**WHAT THIS TASK INVOLVES:** From the data below, copy exactly the lines that lie between the one holding "0.92, 1.11, -0.06)" and the one holding "(-0.38, 0.67), (-0.42, 0.6)])", including both, and nothing more.

[Dataset entries]
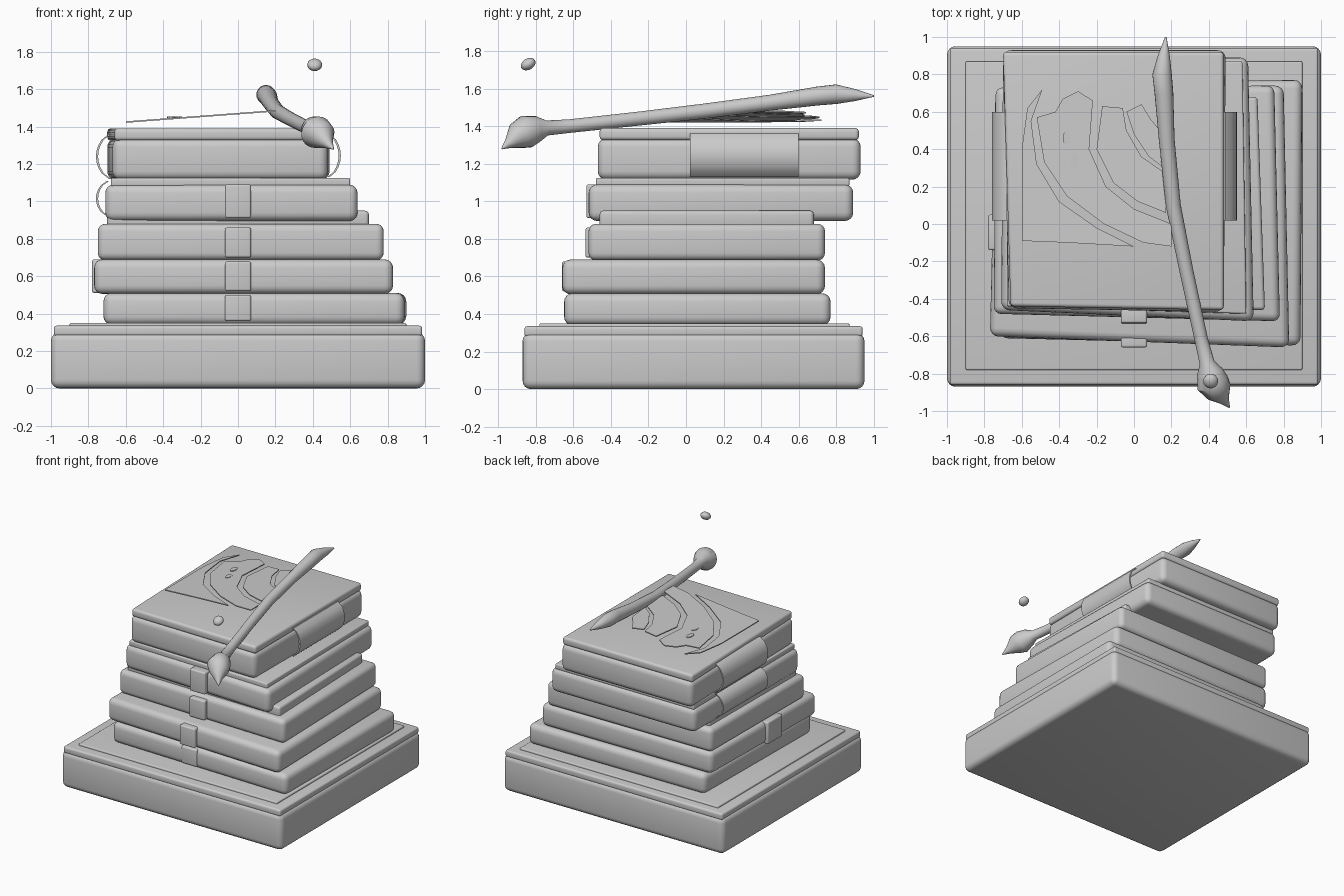
import bpy, bmesh, math
from mathutils import Vector

cube = bpy.data.objects.get("Cube")
if cube:
    bpy.data.objects.remove(cube, do_unlink=True)

GREY = (0.6, 0.6, 0.6, 1)
mat = bpy.data.materials.new("plain grey")
mat.use_nodes = True
mat.diffuse_color = GREY
mat.node_tree.nodes["Principled BSDF"].inputs["Base Color"].default_value = GREY


def finish(name, bm):
    """Turn a bmesh into a shaded object."""
    bmesh.ops.recalc_face_normals(bm, faces=bm.faces)
    mesh = bpy.data.meshes.new(name)
    bm.to_mesh(mesh)
    bm.free()
    mesh.materials.append(mat)
    obj = bpy.data.objects.new(name, mesh)
    bpy.context.collection.objects.link(obj)
    bpy.ops.object.select_all(action='DESELECT')
    obj.select_set(True)
    bpy.context.view_layer.objects.active = obj
    bpy.ops.object.shade_smooth_by_angle(angle=math.radians(40))
    return obj


def prism(name, outline, offset, round_edge=0):
    """Extrude a flat outline along offset, then round its edges."""
    bm = bmesh.new()
    face = bm.faces.new([bm.verts.new(p) for p in outline])
    grown = bmesh.ops.extrude_face_region(bm, geom=[face], use_keep_orig=True)
    bmesh.ops.translate(bm, vec=offset, verts=[v for v in grown["geom"] if isinstance(v, bmesh.types.BMVert)])
    bmesh.ops.recalc_face_normals(bm, faces=bm.faces)
    if round_edge:
        bmesh.ops.bevel(bm, geom=bm.edges[:], offset=round_edge, segments=4, profile=0.5, affect='EDGES')
    return finish(name, bm)


def slab(name, front_left, front_right, back_right, back_left, z0, z1, r):
    corners = (front_left, front_right, back_right, back_left)
    return prism(name, [(x, y, z0) for x, y in corners], (0, 0, z1 - z0), r)


def box(name, x0, x1, y0, y1, z0, z1, r):
    return slab(name, (x0, y0), (x1, y0), (x1, y1), (x0, y1), z0, z1, r)


# Plinth
box("plinth", -1, 1, -0.87, 0.95, 0, 0.3, 0.045)
box("plinth_lip", -0.985, 0.985, -0.86, 0.94, 0.28, 0.335, 0.015)
box("plinth_panel", -0.9, 0.9, -0.78, 0.87, 0.32, 0.35, 0.008)

# Stack of slightly crooked books
slab("book_1", (-0.72, -0.61), (0.89, -0.65), (0.90, 0.77), (-0.70, 0.76), 0.34, 0.51, 0.045)
slab("book_2", (-0.77, -0.60), (0.83, -0.66), (0.80, 0.74), (-0.74, 0.73), 0.505, 0.69, 0.045)
slab("book_3", (-0.75, -0.48), (0.78, -0.52), (0.75, 0.74), (-0.74, 0.73), 0.685, 0.88, 0.04)
slab("book_3_cover", (-0.70, -0.44), (0.70, -0.46), (0.66, 0.68), (-0.69, 0.68), 0.86, 0.95, 0.02)
slab("book_4", (-0.71, -0.46), (0.64, -0.52), (0.61, 0.89), (-0.70, 0.89), 0.895, 1.09, 0.045)
slab("book_4_cover", (-0.68, -0.44), (0.60, -0.48), (0.58, 0.87), (-0.68, 0.87), 1.08, 1.125, 0.01)
slab("book_5", (-0.67, -0.45), (0.48, -0.47), (0.49, 0.93), (-0.70, 0.93), 1.115, 1.335, 0.045)
slab("book_5_cover", (-0.66, -0.44), (0.48, -0.46), (0.48, 0.92), (-0.70, 0.92), 1.325, 1.39, 0.02)

# Buckles down the front and one on the side
for i, (y, z0, z1) in enumerate([(-0.64, 0.36, 0.50), (-0.66, 0.52, 0.68),
                                 (-0.535, 0.70, 0.86), (-0.53, 0.91, 1.09)]):
    box(f"front_buckle_{i + 1}", -0.07, 0.07, y, y + 0.08, z0, z1, 0.012)
box("side_buckle", -0.78, -0.70, -0.14, 0.05, 0.51, 0.69, 0.012)


# Thin bowed clasps on both sides
def clasp(name, x, z0, z1, bulge):
    steps = 8
    outer = []
    for i in range(steps + 1):
        t = i / steps
        outer.append((x + bulge * math.sin(math.pi * t) ** 0.6, 0.02, z0 + (z1 - z0) * t))
    inner = [(p[0] - math.copysign(0.012, bulge), p[1], p[2]) for p in reversed(outer)]
    prism(name, outer + inner, (0, 0.58, 0))


clasp("left_clasp", 0.49, 1.13, 1.36, 0.06)
clasp("right_upper_clasp", -0.69, 1.12, 1.36, -0.07)
clasp("right_lower_clasp", -0.70, 0.92, 1.11, -0.06)


# Wavy tilted sheets above the top cover
def sheet(name, points):
    prism(name, [(x, y, 1.42 + (x + 0.6) * 0.075) for x, y in points], (0, 0, 0.008))


sheet("wave_outer", [(-0.49, 0.72), (-0.57, 0.62), (-0.6, 0.4), (-0.6, -0.09), (-0.35, -0.1), (0, -0.12),
                     (-0.2, -0.02), (-0.4, 0.12), (-0.52, 0.32), (-0.55, 0.55)])
sheet("wave_middle", [(-0.52, 0.57), (-0.48, 0.33), (-0.36, 0.15), (-0.16, 0), (0.05, -0.1), (0.2, -0.12),
                      (0.2, 0), (0, 0.08), (-0.15, 0.2), (-0.24, 0.4), (-0.22, 0.66), (-0.3, 0.71),
                      (-0.38, 0.67), (-0.42, 0.6)])
sheet("wave_inner", [(-0.17, 0.63), (-0.2, 0.4), (-0.11, 0.22), (0.02, 0.12), (0.17, 0.06), (0.17, 0.27),
                     (0.04, 0.36), (-0.04, 0.5), (-0.06, 0.62)])
sheet("wave_tip", [(-0.04, 0.6), (0, 0.48), (0.08, 0.36), (0.16, 0.3), (0.14, 0.5), (0.09, 0.56), (0.04, 0.64)])
for i, (x, y) in enumerate([(-0.36, 0.46), (-0.32, 0.34)]):
    ring = [(x + 0.02 * math.cos(a), y + 0.04 * math.sin(a)) for a in [k * math.tau / 10 for k in range(10)]]
    prism(f"wave_spot_{i + 1}", [(px, py, 1.447) for px, py in ring], (0, 0, 0.006))

# Brush: rings swept along a path of (x, y, z, radius)
path = [(0.51, -0.98, 1.28, 0.004), (0.48, -0.94, 1.31, 0.03), (0.45, -0.89, 1.35, 0.075),
        (0.42, -0.85, 1.37, 0.088), (0.405, -0.79, 1.385, 0.07), (0.39, -0.74, 1.39, 0.04),
        (0.36, -0.62, 1.4, 0.036), (0.28, -0.25, 1.44, 0.037), (0.21, 0.1, 1.48, 0.04),
        (0.175, 0.45, 1.525, 0.042), (0.16, 0.7, 1.56, 0.05), (0.15, 0.8, 1.57, 0.052),
        (0.16, 0.9, 1.565, 0.032), (0.17, 1.0, 1.56, 0.004)]
centres = [Vector(p[:3]) for p in path]
bm = bmesh.new()
rings = []
for i, c in enumerate(centres):
    along = centres[min(i + 1, len(path) - 1)] - centres[max(i - 1, 0)]
    side = along.cross(Vector((0, 0, 1))).normalized()
    up = side.cross(along).normalized()
    rings.append([bm.verts.new(c + path[i][3] * (side * math.cos(a) + up * math.sin(a)))
                  for a in [k * math.tau / 20 for k in range(20)]])
for a, b in zip(rings, rings[1:]):
    for k in range(20):
        n = (k + 1) % 20
        bm.faces.new((a[k], a[n], b[n], b[k]))
bm.faces.new(rings[0])
bm.faces.new(rings[-1])
finish("brush", bm)

# Floating droplet
bm = bmesh.new()
bmesh.ops.create_uvsphere(bm, u_segments=16, v_segments=10, radius=0.04)
drop = finish("droplet", bm)
drop.location = (0.41, -0.84, 1.73)
drop.scale = (1, 1.05, 0.75)
drop.rotation_euler = (math.radians(30), 0, 0)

**ANSWER BOX:**
clasp("right_lower_clasp", -0.70, 0.92, 1.11, -0.06)


# Wavy tilted sheets above the top cover
def sheet(name, points):
    prism(name, [(x, y, 1.42 + (x + 0.6) * 0.075) for x, y in points], (0, 0, 0.008))


sheet("wave_outer", [(-0.49, 0.72), (-0.57, 0.62), (-0.6, 0.4), (-0.6, -0.09), (-0.35, -0.1), (0, -0.12),
                     (-0.2, -0.02), (-0.4, 0.12), (-0.52, 0.32), (-0.55, 0.55)])
sheet("wave_middle", [(-0.52, 0.57), (-0.48, 0.33), (-0.36, 0.15), (-0.16, 0), (0.05, -0.1), (0.2, -0.12),
                      (0.2, 0), (0, 0.08), (-0.15, 0.2), (-0.24, 0.4), (-0.22, 0.66), (-0.3, 0.71),
                      (-0.38, 0.67), (-0.42, 0.6)])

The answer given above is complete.